ADRA Rwanda Blog

By Imke Bertens

Rwanda, the land of a thousand hills, and the place I have been privileged to call my home base for the last three weeks. Through ADRA Canada I was granted the role of an Agent of Change in the EMBRACE project.

Prior to departure, I researched the struggles that the people of Rwanda face in relation to maternal, child, and newborn health; and the programs the EMBRACE project has put in place to address these gaps. First and foremost, it is essential to recognize the incredible progress Rwanda has made over the past decade. Due to projects like EMBRACE, the maternal mortality rates and child malnutrition is at an all time low. It was my goal to go to Rwanda to witness this progress and to supplement my theoretical research with personal statements from staff and health care consumers. In other words, I wanted to see the theory in action! It was my intention to see how the various arms of the EMBRACE project is improving access to and the quality of health care services, and the impact its had on reducing malnutrition among children under five.

For the past three weeks, we drove on both beautifully paved roads and windy mountainous paths to visit community health centres, hospitals, and the community groups. I will never forget the incredibly warm welcome we received at each project site, especially the community groups where we were met by traditional song and dance. Each week these community groups come together to discuss alternating topics such as WASH (water, sanitation, and hygiene) and family planning.

First and foremost hygiene is an issue that is currently being addressed by the EMBRACE project through the WASH groups. Mothers are being taught that they need to wash their hands before they start cooking and children are taught they must wash their hands before consuming food. Despite these advances, progress must still be made. For example, there were washing stations at the community health centres, however it was unfiltered cold water and at times there wasn’t any available soap. Furthermore, at the majority of clinics, the tools were only cleaned using bleach and delivery beds and rooms were simply cleaned with soap and water. It was difficult at times to comprehend these procedures and its effectiveness with the hygiene oriented mindset of a Western citizen. It was simply baffling to me that something that is so self-spoken for us, such as washing your hands after using the rest room or before you eat, is a foreign concept in other nations.

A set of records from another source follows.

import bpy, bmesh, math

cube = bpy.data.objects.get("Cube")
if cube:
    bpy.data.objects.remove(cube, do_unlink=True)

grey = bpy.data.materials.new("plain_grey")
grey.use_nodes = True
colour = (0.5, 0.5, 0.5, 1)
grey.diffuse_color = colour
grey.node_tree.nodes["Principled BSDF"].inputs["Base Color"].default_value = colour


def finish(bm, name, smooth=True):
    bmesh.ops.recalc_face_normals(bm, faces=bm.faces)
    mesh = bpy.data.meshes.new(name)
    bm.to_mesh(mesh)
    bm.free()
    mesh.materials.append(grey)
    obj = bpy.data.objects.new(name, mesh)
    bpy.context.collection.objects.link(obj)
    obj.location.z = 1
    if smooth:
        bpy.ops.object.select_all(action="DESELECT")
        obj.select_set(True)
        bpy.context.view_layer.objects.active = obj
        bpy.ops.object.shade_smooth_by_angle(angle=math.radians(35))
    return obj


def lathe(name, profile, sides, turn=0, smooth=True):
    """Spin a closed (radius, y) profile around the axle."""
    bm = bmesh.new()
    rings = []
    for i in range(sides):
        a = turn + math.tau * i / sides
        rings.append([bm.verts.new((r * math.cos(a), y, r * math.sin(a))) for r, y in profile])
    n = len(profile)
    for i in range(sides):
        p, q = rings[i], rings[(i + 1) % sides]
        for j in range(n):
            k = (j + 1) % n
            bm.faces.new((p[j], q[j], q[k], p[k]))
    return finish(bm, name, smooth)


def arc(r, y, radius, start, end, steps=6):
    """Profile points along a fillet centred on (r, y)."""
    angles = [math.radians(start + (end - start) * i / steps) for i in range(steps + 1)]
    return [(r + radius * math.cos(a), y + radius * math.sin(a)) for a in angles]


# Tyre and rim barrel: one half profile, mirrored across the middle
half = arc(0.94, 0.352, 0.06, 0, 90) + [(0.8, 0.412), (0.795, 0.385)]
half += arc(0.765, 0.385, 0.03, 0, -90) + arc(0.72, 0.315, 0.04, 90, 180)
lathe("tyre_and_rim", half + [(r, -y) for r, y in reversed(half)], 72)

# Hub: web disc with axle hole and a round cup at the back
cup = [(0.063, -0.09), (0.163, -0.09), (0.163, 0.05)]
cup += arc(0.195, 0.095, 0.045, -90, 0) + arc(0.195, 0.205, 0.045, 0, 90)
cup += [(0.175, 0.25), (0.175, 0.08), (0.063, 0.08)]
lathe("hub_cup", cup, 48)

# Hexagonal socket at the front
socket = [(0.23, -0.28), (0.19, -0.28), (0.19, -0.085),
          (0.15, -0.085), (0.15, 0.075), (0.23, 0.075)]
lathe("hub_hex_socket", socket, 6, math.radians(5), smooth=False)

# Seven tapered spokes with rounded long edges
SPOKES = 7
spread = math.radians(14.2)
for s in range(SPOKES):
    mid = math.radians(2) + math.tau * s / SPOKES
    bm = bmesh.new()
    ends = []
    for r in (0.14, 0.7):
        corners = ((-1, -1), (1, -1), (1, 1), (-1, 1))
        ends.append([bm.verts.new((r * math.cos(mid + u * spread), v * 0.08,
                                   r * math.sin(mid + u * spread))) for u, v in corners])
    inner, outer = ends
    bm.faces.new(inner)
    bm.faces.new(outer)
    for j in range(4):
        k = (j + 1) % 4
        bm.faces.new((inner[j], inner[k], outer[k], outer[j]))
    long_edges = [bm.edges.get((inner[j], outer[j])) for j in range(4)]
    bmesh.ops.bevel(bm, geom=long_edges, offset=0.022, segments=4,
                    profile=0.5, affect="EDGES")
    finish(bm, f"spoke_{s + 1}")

Family planning is also one of ADRA’s main focuses and is something, as a midwifery student, I was genuinely intrigued by. Family planning is not only an important method that allows women to gain control over their lives, but is also an essential tool in fighting maternal and child mortality, as well as malnutrition. I learned that it isn’t uncommon for a couple to have numerous kids that they simply cannot afford to feed with daily nutritious meals. It is therefore a main topic within the community groups. The importance of birth spacing is highlighted, as well as the different methods that can be used and where they are available. Seeing the conversations that were being held within the community groups was truly inspiring. We learned earlier in our trip that many women are still afraid of their husbands, so often they secretly seek out birth control. Therefore, seeing women get support from one another and answering one another’s questions in their community groups was wonderful to see! Things are moving in the right direction for married women looking for access to birth control, however there are still countless barriers for unmarried women. Premarital sex is still frowned upon and taboo, which is making access to birth control challenging. Although family planning is available at all community health centres, young women are afraid to go there in case someone recognizes them. Even though they know its accessible, they have told us none of them use these services. This showed me that despite the effort to design and make services available, community opinion leaders need to be educated and on board with the initiatives by ADRA and like organizations.

Hygiene and family planning are only a small slice in the large pie of projects ADRA has introduced in Rwanda. We have heard numerous success stories about how ADRA has truly changed people’s lives. From learning how to take care of a grandchild which in turn allowed her daughter to go back to school to the difference the donation of a cow has made to families.

I am looking forward to the remainder of our study tour and continuing to gather personal experiences that will grow my love for Rwanda even more!